The Best Sermon I’ve Ever Heard (12)
By Arron Chambers
Averie Blackmore is studying worship leadership and humanities at Milligan College. She has had the honor of leading a women’s small group and helping start a young adult worship service at her home church in Johnson City, Tennessee. She is an intern in the worship arts department at Mountain Christian Church, Joppa, Maryland.
Averie’s Best Sermon: The best sermon series on emotions is by Steve and Holly Furtick of Elevation Church in Charlotte, North Carolina. It is available at http://bit.ly/1pHcUEF.
Why Averie likes this sermon: “I have always heard sermons that talk about emotions, but I have never heard a sermon series ON emotions. Steve and Holly Furtick speak to all ages on owning your emotions, handling high-pressure situations, self-assessing your level of happiness, and beating emotional burnout. This sermon series spoke to my confusion of how to embrace my emotions as a gift from God, but not to let them control me.”
Nathan Cachiaras is a senior at Milligan College, majoring in Bible with an emphasis in pastoral ministries and minors in Greek, history, and humanities. He desires to enter an MDiv program to continue his spiritual formation and pastoral preparation. He intends to eventually serve full time in the church.

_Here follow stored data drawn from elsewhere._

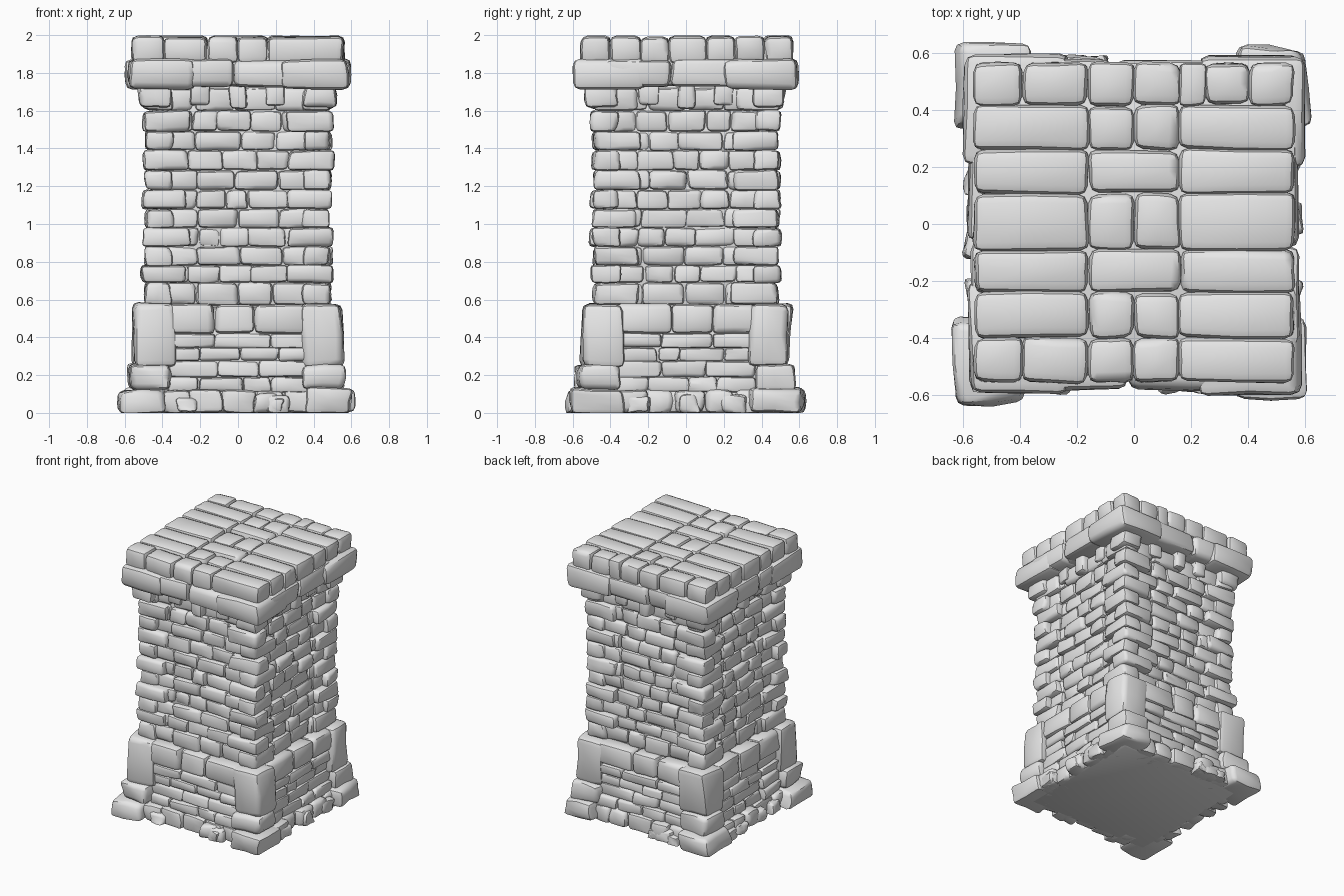
import bpy, bmesh, math, random
from mathutils import Vector, Matrix

random.seed(7)
if "Cube" in bpy.data.objects:
    bpy.data.objects.remove(bpy.data.objects["Cube"], do_unlink=True)

GREY = (0.8, 0.8, 0.8, 1)
stone_mat = bpy.data.materials.new("stone grey")
stone_mat.use_nodes = True
stone_mat.diffuse_color = GREY
stone_mat.node_tree.nodes["Principled BSDF"].inputs["Base Color"].default_value = GREY


def rnd(a):
    return random.uniform(-a, a)


def wobble(block, amount):
    """Shift every corner a little, less in height."""
    for v in block.verts:
        v.co += Vector((rnd(amount), rnd(amount), rnd(amount * 0.5)))


def stone(bm, lo, hi, jitter=0.012, turn=0):
    """Add one worn block between two corners, turned by quarter turns about z."""
    lo, hi = Vector(lo), Vector(hi)
    size = hi - lo
    block = bmesh.new()
    bmesh.ops.create_cube(block, size=1)
    for v in block.verts:
        v.co = (lo + hi) / 2 + v.co * size
    wobble(block, jitter)
    bmesh.ops.subdivide_edges(block, edges=block.edges[:], cuts=1, use_grid_fill=True)
    wobble(block, jitter * 0.5)
    bmesh.ops.recalc_face_normals(block, faces=block.faces[:])
    sharp = [e for e in block.edges if e.calc_face_angle(0) > 0.85]
    bmesh.ops.bevel(block, geom=sharp, offset=min(0.035, 0.22 * min(size)), segments=2,
                    profile=0.5, affect="EDGES", clamp_overlap=True)
    block.transform(Matrix.Rotation(turn * math.pi / 2, 4, "Z"))
    scratch = bpy.data.meshes.new("scratch")
    block.to_mesh(scratch)
    block.free()
    bm.from_mesh(scratch)
    bpy.data.meshes.remove(scratch)


def finish(name, bm):
    """Trim to the ground and the flat top, then make the object."""
    for v in bm.verts:
        v.co.z = min(max(v.co.z, 0), 2)
    mesh = bpy.data.meshes.new(name)
    bm.to_mesh(mesh)
    bm.free()
    mesh.materials.append(stone_mat)
    ob = bpy.data.objects.new(name, mesh)
    bpy.context.collection.objects.link(ob)
    bpy.ops.object.select_all(action="DESELECT")
    ob.select_set(True)
    bpy.context.view_layer.objects.active = ob
    bpy.ops.object.shade_smooth_by_angle(angle=math.radians(42))


def splits(a, b, n):
    """Uneven joint positions along a row."""
    step = (b - a) / n
    return [a] + [a + step * (i + rnd(0.2)) for i in range(1, n)] + [b]


def wall_row(bm, half, reach, z0, z1, n, depth=0.14, proud=0.012, jitter=0.01):
    """One course of blocks on each of the four sides."""
    for side in range(4):
        joints = splits(-reach, reach, n)
        for a, b in zip(joints, joints[1:]):
            out = half + rnd(proud)
            stone(bm, (a, -out, z0), (b, -out + depth, z1), jitter, side)


def corners(bm, half, z0, z1, long, short, flip=0, proud=0.01, jitter=0.012):
    """One block on each corner, long arm alternating with the course."""
    for side in range(4):
        a, b = (long, short) if (side + flip) % 2 else (short, long)
        x, y = half + rnd(proud), half + rnd(proud)
        stone(bm, (x - a, -y, z0), (x, -y + b, z1), jitter, side)


def core(name, half, z0, z1):
    """Solid infill behind the joints."""
    bm = bmesh.new()
    stone(bm, (-half, -half, z0), (half, half, z1), 0)
    finish(name, bm)


core("base_core", 0.52, 0, 0.12)
core("plinth_core", 0.49, 0.05, 0.56)
core("shaft_core", 0.435, 0.5, 1.8)
core("cornice_core", 0.53, 1.73, 1.95)

# Footing: big corner feet with rubble between them
bm = bmesh.new()
corners(bm, 0.615, 0, 0.13, 0.29, 0.25, 0, 0.015, 0.022)
wall_row(bm, 0.56, 0.4, 0, 0.12, 5, 0.16, 0.02, 0.015)
finish("footing_stones", bm)

bm = bmesh.new()
for side in range(4):
    for i in range(4):
        u, s = rnd(0.3), random.uniform(0.04, 0.07)
        stone(bm, (u - s, -0.585, 0), (u + s, -0.48, s * 1.5), 0.018, side)
finish("loose_rubble", bm)

# Plinth: tall corner blocks, brick infill and a heavier top course
bm = bmesh.new()
corners(bm, 0.575, 0.12, 0.255, 0.23, 0.21, 1, 0.01, 0.018)
corners(bm, 0.55, 0.245, 0.58, 0.21, 0.22, 0, 0.008, 0.018)
finish("plinth_corners", bm)

bm = bmesh.new()
wall_row(bm, 0.525, 0.37, 0.11, 0.19, 4)
wall_row(bm, 0.52, 0.37, 0.19, 0.275, 3)
wall_row(bm, 0.52, 0.37, 0.275, 0.345, 4)
wall_row(bm, 0.52, 0.37, 0.345, 0.42, 3)
wall_row(bm, 0.535, 0.37, 0.42, 0.575, 3)
finish("plinth_bricks", bm)

# Shaft: eleven courses in running bond with corner stones
levels = [0.57, 0.69, 0.78, 0.88, 0.98, 1.08, 1.18, 1.285, 1.39, 1.49, 1.6, 1.72]
bricks, quoins = bmesh.new(), bmesh.new()
for i, (z0, z1) in enumerate(zip(levels, levels[1:])):
    wall_row(bricks, 0.462, 0.4, z0, z1, 4 + i % 2, 0.12)
    corners(quoins, 0.488 + 0.012 * (i % 2), z0, z1, 0.24, 0.14, i, 0.008)
finish("shaft_bricks", bricks)
finish("shaft_corners", quoins)

# Corbels under the cornice
bm = bmesh.new()
corners(bm, 0.525, 1.62, 1.74, 0.17, 0.17, 0, 0.006)
for side in range(4):
    stone(bm, (-0.045, -0.51, 1.61), (0.045, -0.4, 1.74), 0.01, side)
    for u in (-0.2, 0.2):
        stone(bm, (u - 0.05, -0.48, 1.63), (u + 0.05, -0.4, 1.74), 0.01, side)
finish("corbels", bm)

# Cornice band
bm = bmesh.new()
wall_row(bm, 0.572, 0.42, 1.725, 1.87, 2, 0.2, 0.006, 0.012)
corners(bm, 0.59, 1.715, 1.872, 0.39, 0.36, 0, 0.006, 0.013)
finish("cornice", bm)

# Crown: rows of slabs running from side to side
bm = bmesh.new()
rows = [-0.555, -0.4, -0.24, -0.09, 0.105, 0.26, 0.415, 0.565]
for i, (y0, y1) in enumerate(zip(rows, rows[1:])):
    joints = [-0.56, -0.39, -0.16, 0, 0.16, 0.56]
    if i in (1, 3, 5):
        joints.remove(-0.39)
    if i in (2, 4):
        joints = [-0.56, -0.16, 0.16, 0.56]
    if i == 6:
        joints[-1:] = [0.25, 0.4, 0.56]
    for a, b in zip(joints, joints[1:]):
        stone(bm, (a, y0, 1.85), (b, y1, 1.993 + rnd(0.006)), 0.007)
finish("crown_slabs", bm)
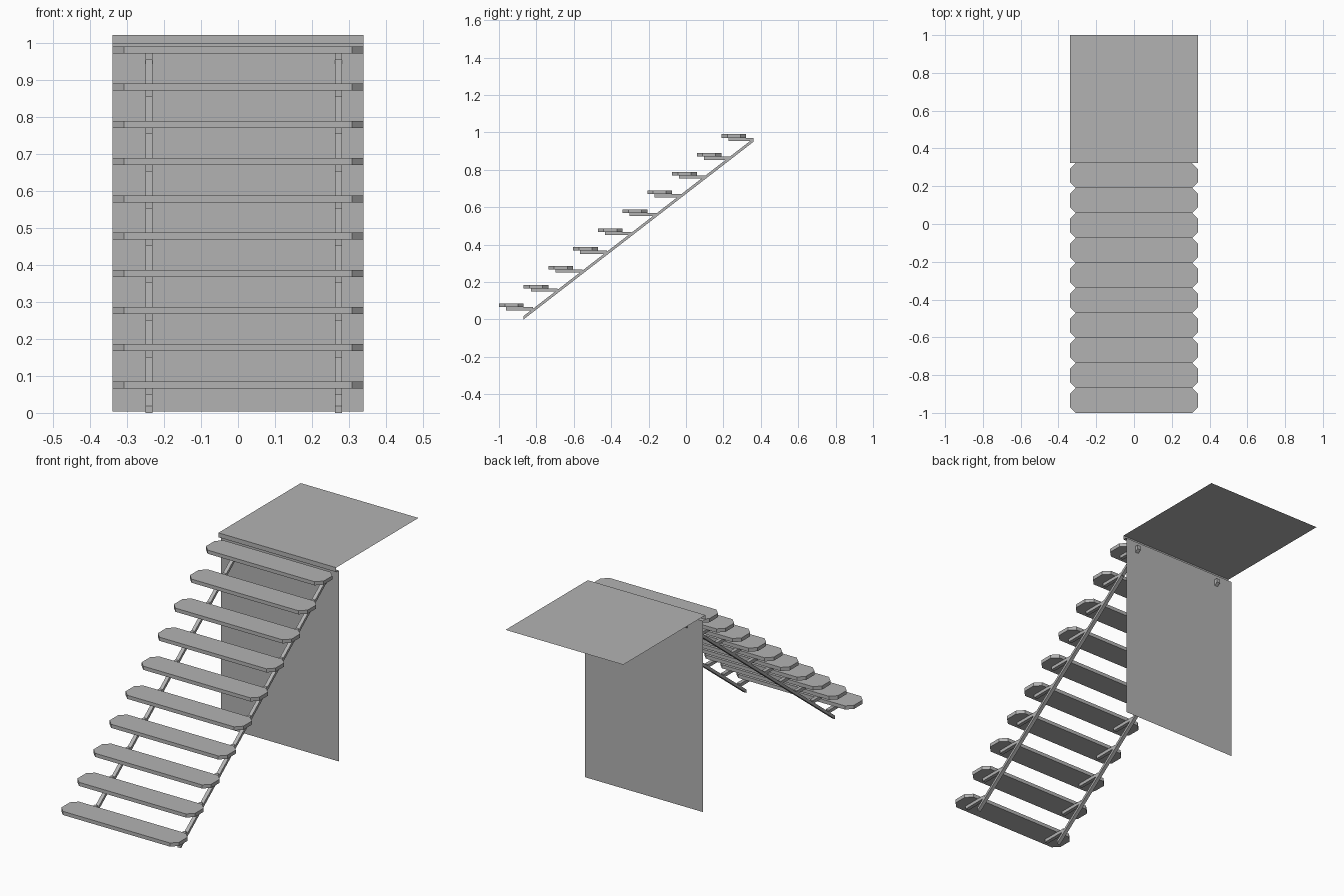
import bpy

if "Cube" in bpy.data.objects:
    bpy.data.objects.remove(bpy.data.objects["Cube"])

HALF_W = 0.339          # half width of treads, landing and wall
COUNT = 10              # number of treads
RUN, RISE = 0.1322, 0.1006
RAIL_X = (-0.241, 0.271)

# Mid-dark grey shared by every part
grey = bpy.data.materials.new("dark_grey")
grey.diffuse_color = (0.45, 0.45, 0.45, 1)
grey.use_nodes = True
grey.node_tree.nodes["Principled BSDF"].inputs["Base Color"].default_value = grey.diffuse_color


def make(name, verts, faces):
    mesh = bpy.data.meshes.new(name)
    mesh.from_pydata(verts, [], faces)
    mesh.materials.append(grey)
    mesh.update()
    obj = bpy.data.objects.new(name, mesh)
    bpy.context.collection.objects.link(obj)
    return obj


def prism(name, bottom, top):
    """Closed solid between two matching outlines."""
    n = len(bottom)
    faces = [tuple(reversed(range(n))), tuple(range(n, 2 * n))]
    faces += [(i, (i + 1) % n, n + (i + 1) % n, n + i) for i in range(n)]
    return make(name, bottom + top, faces)


def side_bar(name, x, profile, width=0.019):
    """Extrude a y-z outline along x, centred on x."""
    a = [(x - width / 2, y, z) for y, z in profile]
    b = [(x + width / 2, y, z) for y, z in profile]
    return prism(name, a, b)


# Treads with clipped corners, each on two bracket arms
c, d = 0.031, RUN
outline = [(-HALF_W + c, 0), (HALF_W - c, 0), (HALF_W, c), (HALF_W, d - c),
           (HALF_W - c, d), (-HALF_W + c, d), (-HALF_W, d - c), (-HALF_W, c)]
for i in range(COUNT):
    y0, z0 = -1 + i * RUN, 0.066 + i * RISE
    prism(f"tread_{i + 1}",
          [(x, y + y0, z0) for x, y in outline],
          [(x, y + y0, z0 + 0.019) for x, y in outline])
    for side, x in zip(("left", "right"), RAIL_X):
        ya, yb = y0 + 0.038, min(y0 + 0.181, 0.362)
        side_bar(f"bracket_{side}_{i + 1}", x,
                 [(ya, z0 - 0.017), (yb, z0 - 0.017), (yb, z0), (ya, z0)])

# Sloping stringers with upright end cuts
for side, x in zip(("left", "right"), RAIL_X):
    side_bar(f"stringer_{side}", x,
             [(-0.869, 0.0), (0.362, 0.951), (0.362, 0.969), (-0.869, 0.018)])

# Thin landing sheet folding over a short lip into the back wall
path = [(1.0, 1.021), (0.323, 1.021), (0.323, 0.998), (0.345, 0.998), (0.345, 0.004)]
verts = [(s * HALF_W, y, z) for y, z in path for s in (-1, 1)]
make("landing_and_wall", verts,
     [(2 * i, 2 * i + 2, 2 * i + 3, 2 * i + 1) for i in range(len(path) - 1)])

Nathan’s Best Sermon: The best sermon on the Christian response to tragic events is by Tim Ross of Hopwood Christian Church in Elizabethton, Tennessee. The sermon transcript is available at http://bit.ly/1SfUVhy.
Why Nathan likes this sermon: “Tim Ross reminds us of the ways in which the Eucharist, our central act of worship, must inform our actions in a world that feels so often like it is coming apart at the seams. Delivered at a weekly ecumenical gathering of Christians from all over the Tri-Cities region, Tim’s message, although just a short homily, is a prophetic and powerful word to all of us in the church who have ever wondered on what grounds we might begin to approach the deep brokenness of our world. Indeed, the Communion meal, which we too often take for granted, teaches us profound truths about the realities the gospel brings to bear upon our own lives, politics, and Facebook posts.”
Zach Maclellan is a 23-year-old Milligan College graduate with a degree in biblical studies. He is now in his second year of an MDiv program at Emmanuel Christian Seminary. He hopes to serve as pastor of a congregation one day.
Zach’s Best Sermon: The best sermon on homosexuality, “Are Christians Anti-Gay,” was by Ben Cachiaras (Nathan Cacharias’s father) and is available at http://apple.co/1XKsDNz.
Why Zach likes this sermon: “Ben tackles the difficult issue boldly and effectively, while not worrying about criticism he might get. He uses a ton full of compassion that is extremely important when discussing a difficult issue. He uses . . . real and authentic [stories] to communicate the struggle between homosexuality and the church. And most importantly, he gathers himself to communicate a view of homosexuality that is lathered in love. This should be heard by all believers who are struggling with what to think about homosexuality. ”
Ben Carpenter is an MDiv student at Emmanuel Christian Seminary; his goal is to work at a campus ministry. He grew up in Mexico City, Mexico, where his parents, Steve and Kay, served as CMFI missionaries. He graduated from Milligan College in 2014 with a degree in pastoral ministries. While in college, he served as an intern at Mountain Christian Church in Maryland, and First Christian Church in Johnson City, and also as a summer intern with CMFI in Salamanca, Spain. He currently serves with an international campus ministry called World Café that ministers to students at East Tennessee State University.
Ben’s Best Sermon: The best sermon on living life on mission was by Luke Erikson, Edgewood campus pastor with Mountain Christian Church. The sermon can be viewed at http://media.mountaincc.org/4121/4122/16879.
Why Ben likes this sermon: “In his sermon, Luke demonstrates how Jesus loved the outsider. He reminds us that we must remember the stories of how Jesus loved the outsider because if we do not, we will be in danger of losing our identities in Christ. It is easy to get caught up in living our day-to-day lives and forgetting about the overarching mission of Christ. The mission of Christ is to love, and so we must love if we are to live that mission. Luke urges us to carry out the mission of Christ by being in relationship with those who are outsiders and showing them love.”
Arron Chambers, a CHRISTIAN STANDARD contributing editor, serves as lead minister with Journey Christian Church, Greeley, Colorado.